Enabling and construction works at the site started in 2010, prior to Valmet’s arrival in July 2011. The new boiler was being built within the grounds of the existing paper mill. Some buildings dating back to 1809 had to be demolished and new foundations laid to make room for the new power plant. This was not a simple exercise as the ground underneath was scattered with unmapped, disused mine shafts.
“This project was a showcase of a multinational site. In total, we had people from 11 different countries working together. We had to comply with the strict safety regulations of the UK. In addition, health and safety was of paramount importance to our customer and this was an area which we gave particular focus, working closely with colleagues from RWE. Our construction activities were subject to intense scrutiny at times and, at the project’s height, we had 5 dedicated HSE professionals at the site. Furthermore, local media, politicians and unions showed great interest since this was a dedicated category 1 site under the NAECI agreement. We worked in close cooperation with all these stakeholders. For example, monthly meetings were held with the local labour unions, which ensured smooth industrial relations,” Peter continues.
Photo: courtesy of Tom Goulding, Letsrecycle.com.
A combined heat and power (CHP) plant produces both electricity and heat which makes it a highly energy efficient technology. Even up to 20% savings in energy can be reached compared to the separate production of heat and electricity. This leads to lower fuel consumption, fuel costs and carbon emissions.

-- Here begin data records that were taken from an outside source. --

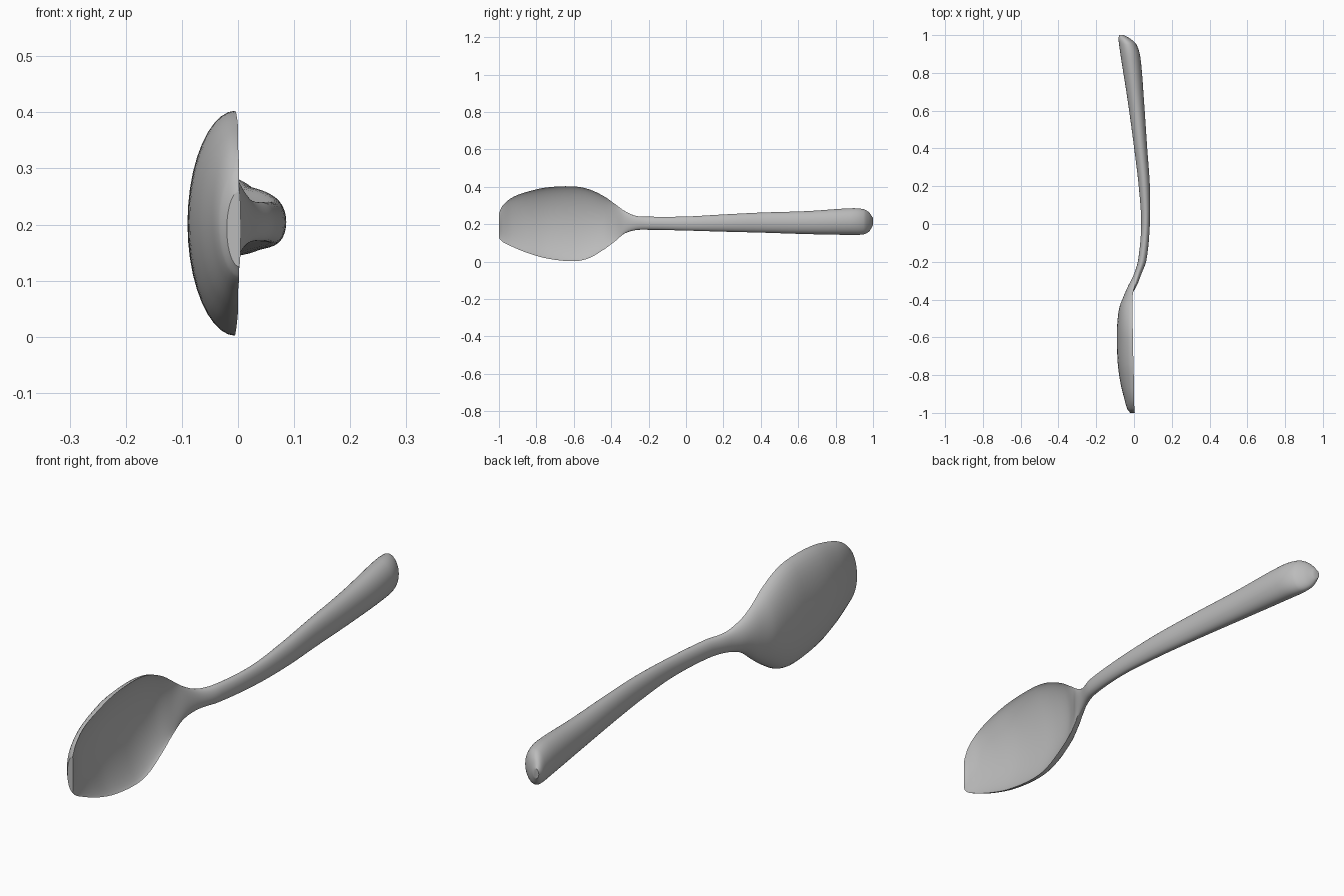
import bpy
import bmesh
from math import cos, sin, pi

cube = bpy.data.objects.get("Cube")
if cube:
    bpy.data.objects.remove(cube, do_unlink=True)

# Stations along the length: y, back x, rim x, face x, low z, high z
BOWL = [
    (-1.0, -.02, .002, .005, .125, .26),
    (-.98, -.035, .002, -.005, .105, .3),
    (-.93, -.05, 0, -.024, .08, .342),
    (-.85, -.07, 0, -.043, .047, .373),
    (-.74, -.086, -.003, -.06, .016, .397),
    (-.6, -.09, -.006, -.064, .002, .402),
    (-.52, -.088, -.007, -.06, .018, .387),
    (-.44, -.077, -.008, -.045, .064, .35),
    (-.38, -.054, -.007, -.017, .108, .308),
    (-.33, -.032, .002, .013, .149, .272),
]
HANDLE = [
    (-.27, -.002, .018, .037, .168, .245),
    (-.19, .022, .044, .066, .17, .24),
    (0, .038, .062, .084, .166, .241),
    (.2, .025, .055, .084, .16, .252),
    (.4, .001, .036, .07, .155, .262),
    (.65, -.033, .01, .053, .147, .27),
    (.88, -.069, -.018, .034, .143, .285),
    (.95, -.079, -.032, .013, .146, .28),
    (.98, -.082, -.049, -.018, .162, .262),
    (1.0, -.079, -.067, -.055, .195, .232),
]
SIDES = 40
STEPS = 6


def blend(a, b, c, d, t):
    """Smooth curve from b to c, with a and d as outer neighbours."""
    span = c[0] - b[0]
    out = [b[0] + span * t]
    for k in range(1, len(b)):
        m0 = (c[k] - a[k]) / (c[0] - a[0] or 1) * span
        m1 = (d[k] - b[k]) / (d[0] - b[0] or 1) * span
        e, f = t * t, t * t * t
        out.append((2 * f - 3 * e + 1) * b[k] + (f - 2 * e + t) * m0
                   + (3 * e - 2 * f) * c[k] + (f - e) * m1)
    return out


def section(bm, station):
    """Closed ring: rounded back, with a face that is hollow or domed."""
    y, back, rim, face, low, high = station
    ring = []
    for i in range(SIDES):
        a = 2 * pi * i / SIDES
        z = (low + high) / 2 + (high - low) / 2 * cos(a)
        s = sin(a)
        if s >= 0:
            power = 1.5 if face < rim else 1
            x = rim + (face - rim) * s ** power
        else:
            x = rim + (back - rim) * (-s) ** 1.05
        ring.append(bm.verts.new((x, y, z)))
    return ring


def loft(name, stations, material):
    bm = bmesh.new()
    rings = []
    last = len(stations) - 1
    for i in range(last):
        near = [stations[max(0, min(last, i + k))] for k in (-1, 0, 1, 2)]
        for step in range(STEPS):
            rings.append(section(bm, blend(*near, step / STEPS)))
    rings.append(section(bm, stations[-1]))
    for r0, r1 in zip(rings, rings[1:]):
        for i in range(SIDES):
            j = (i + 1) % SIDES
            bm.faces.new((r0[i], r0[j], r1[j], r1[i]))
    bm.faces.new(rings[0])
    bm.faces.new(rings[-1])
    bmesh.ops.recalc_face_normals(bm, faces=bm.faces)
    mesh = bpy.data.meshes.new(name)
    bm.to_mesh(mesh)
    bm.free()
    mesh.materials.append(material)
    obj = bpy.data.objects.new(name, mesh)
    bpy.context.collection.objects.link(obj)
    bpy.ops.object.select_all(action="DESELECT")
    obj.select_set(True)
    bpy.context.view_layer.objects.active = obj
    bpy.ops.object.shade_smooth_by_angle()
    return obj


# Plain grey finish
grey = bpy.data.materials.new("plain grey")
grey.use_nodes = True
colour = (.5, .5, .5, 1)
grey.diffuse_color = colour
grey.node_tree.nodes["Principled BSDF"].inputs["Base Color"].default_value = colour

# Bowl and handle flow into each other as one body
loft("spoon", BOWL + HANDLE, grey)
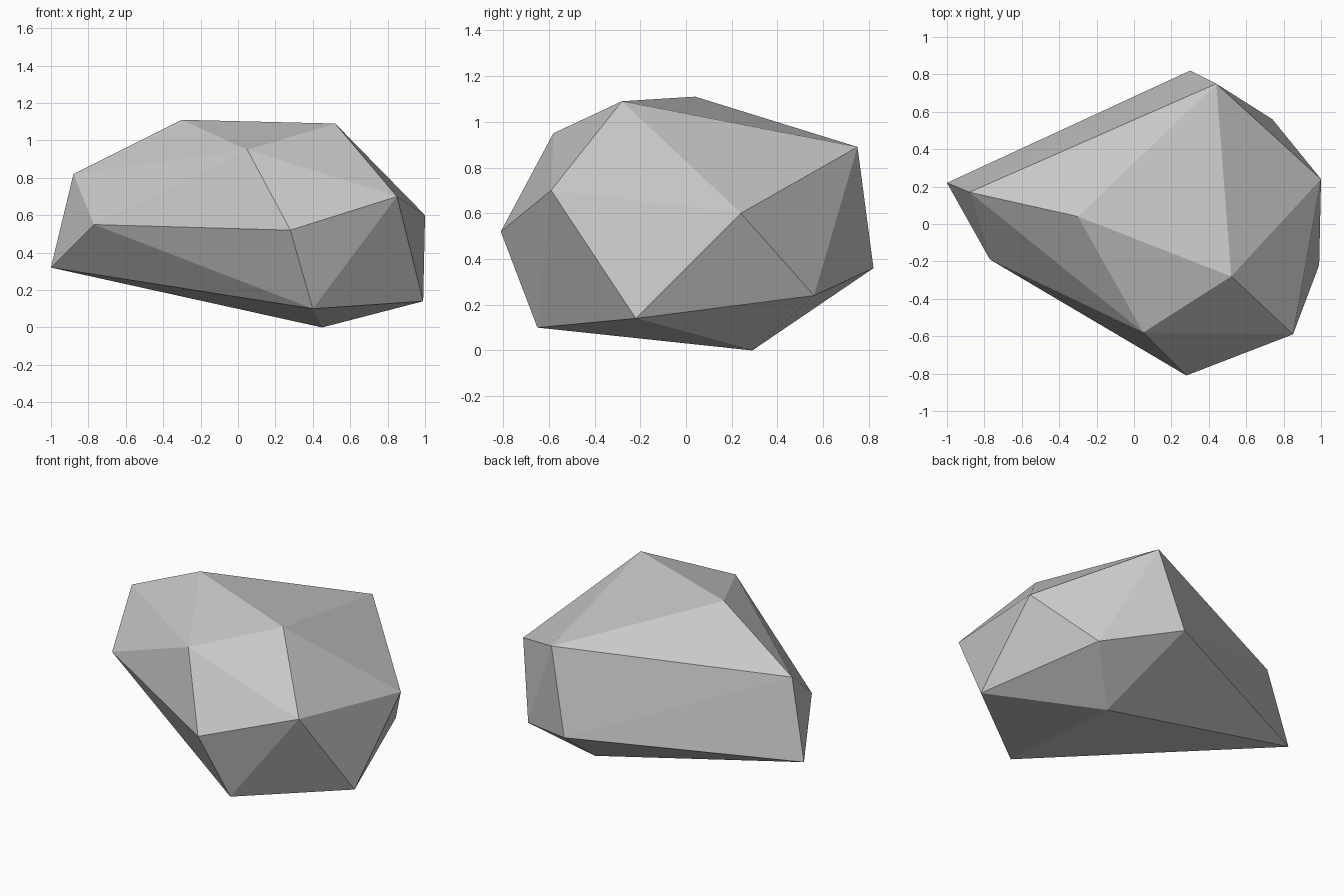
import bpy
import bmesh
from mathutils import Vector

# Remove the default object only
default_cube = bpy.data.objects.get("Cube")
if default_cube:
    bpy.data.objects.remove(default_cube, do_unlink=True)


def make_material(name, colour):
    """One flat, matte colour for both viewport and render."""
    material = bpy.data.materials.new(name)
    material.use_nodes = True
    material.diffuse_color = colour
    shader = next(n for n in material.node_tree.nodes if n.type == "BSDF_PRINCIPLED")
    shader.inputs["Base Color"].default_value = colour
    shader.inputs["Roughness"].default_value = 0.9
    return material


def make_convex_stone(name, corners, material):
    """Wrap a tight faceted skin around the chipped corners of a stone."""
    bm = bmesh.new()
    for corner in corners:
        bm.verts.new(Vector(corner))
    bmesh.ops.convex_hull(bm, input=bm.verts[:])
    bmesh.ops.recalc_face_normals(bm, faces=bm.faces[:])
    for face in bm.faces:
        face.smooth = False
    mesh = bpy.data.meshes.new(name)
    bm.to_mesh(mesh)
    bm.free()
    mesh.materials.append(material)
    stone = bpy.data.objects.new(name, mesh)
    bpy.context.collection.objects.link(stone)
    return stone


# Crown of the boulder
crown = [
    (-0.30, 0.04, 1.11), (0.52, -0.28, 1.09), (0.05, -0.58, 0.95),
    (0.44, 0.75, 0.89), (-0.88, 0.17, 0.82),
]
# Widest ring around the middle
waist = [
    (0.85, -0.59, 0.70), (1.0, 0.24, 0.60), (-0.77, -0.19, 0.55),
    (0.28, -0.81, 0.52), (0.30, 0.82, 0.36), (-1.0, 0.22, 0.32),
]
# Undercut base, resting on a single low corner
base = [
    (0.74, 0.56, 0.24), (0.99, -0.22, 0.14), (0.40, -0.65, 0.10),
    (0.45, 0.29, 0.0),
]

stone_grey = make_material("stone grey", (0.58, 0.58, 0.58, 1.0))
make_convex_stone("boulder", crown + waist + base, stone_grey)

Valmet’s CYMIC boiler, supplied to the Markinch CHP plant, utilizes proven circulating fluidized bed (CFB) technology. The boiler’s capacity is 155 MWth and it is fuelled by approximately 90% recovered waste wood and approximately 10% virgin wood, sourced from sustainably managed forests. The biomass requirement is around 400,000 tonnes per annum. The new technology novelty in this boiler makes it possible to reduce the required shutdown time.
The main advantage of Valmet’s CYMIC boiler is its superb fuel flexibility. Most of the over 70 CYMIC references around the world are multifuel boilers, which combust different types of biomass and fossil fuels in continuously varying proportions. Co-combustion is an environmentally benign method of combining excellent reliability and availability with a great potential to optimize operational costs by allowing several fuel alternatives.
The stack at the Markinch biomass CHP provided a new landmark in the area with a height of 75 meters. Upstream of the stack, Valmet also delivered a flue gas treatment plant based on bag house filter technology. The process is equipped with activated carbon and hydrated lime dosing which, together with the filters, ensures that the stringent emission limits demanded by EU directives and the Scottish Environmental Protection Authorities (SEPA) are fulfilled. To ensure compliance, the emissions are monitored by a continuous monitoring emission system (CEMS).
The National Agreement for the Engineering Construction Industry (NAECI) sets comprehensive terms and conditions of employment for hourly-paid engineering construction workers on major engineering construction projects, repair and maintenance sites and events/outages throughout the UK. Read more.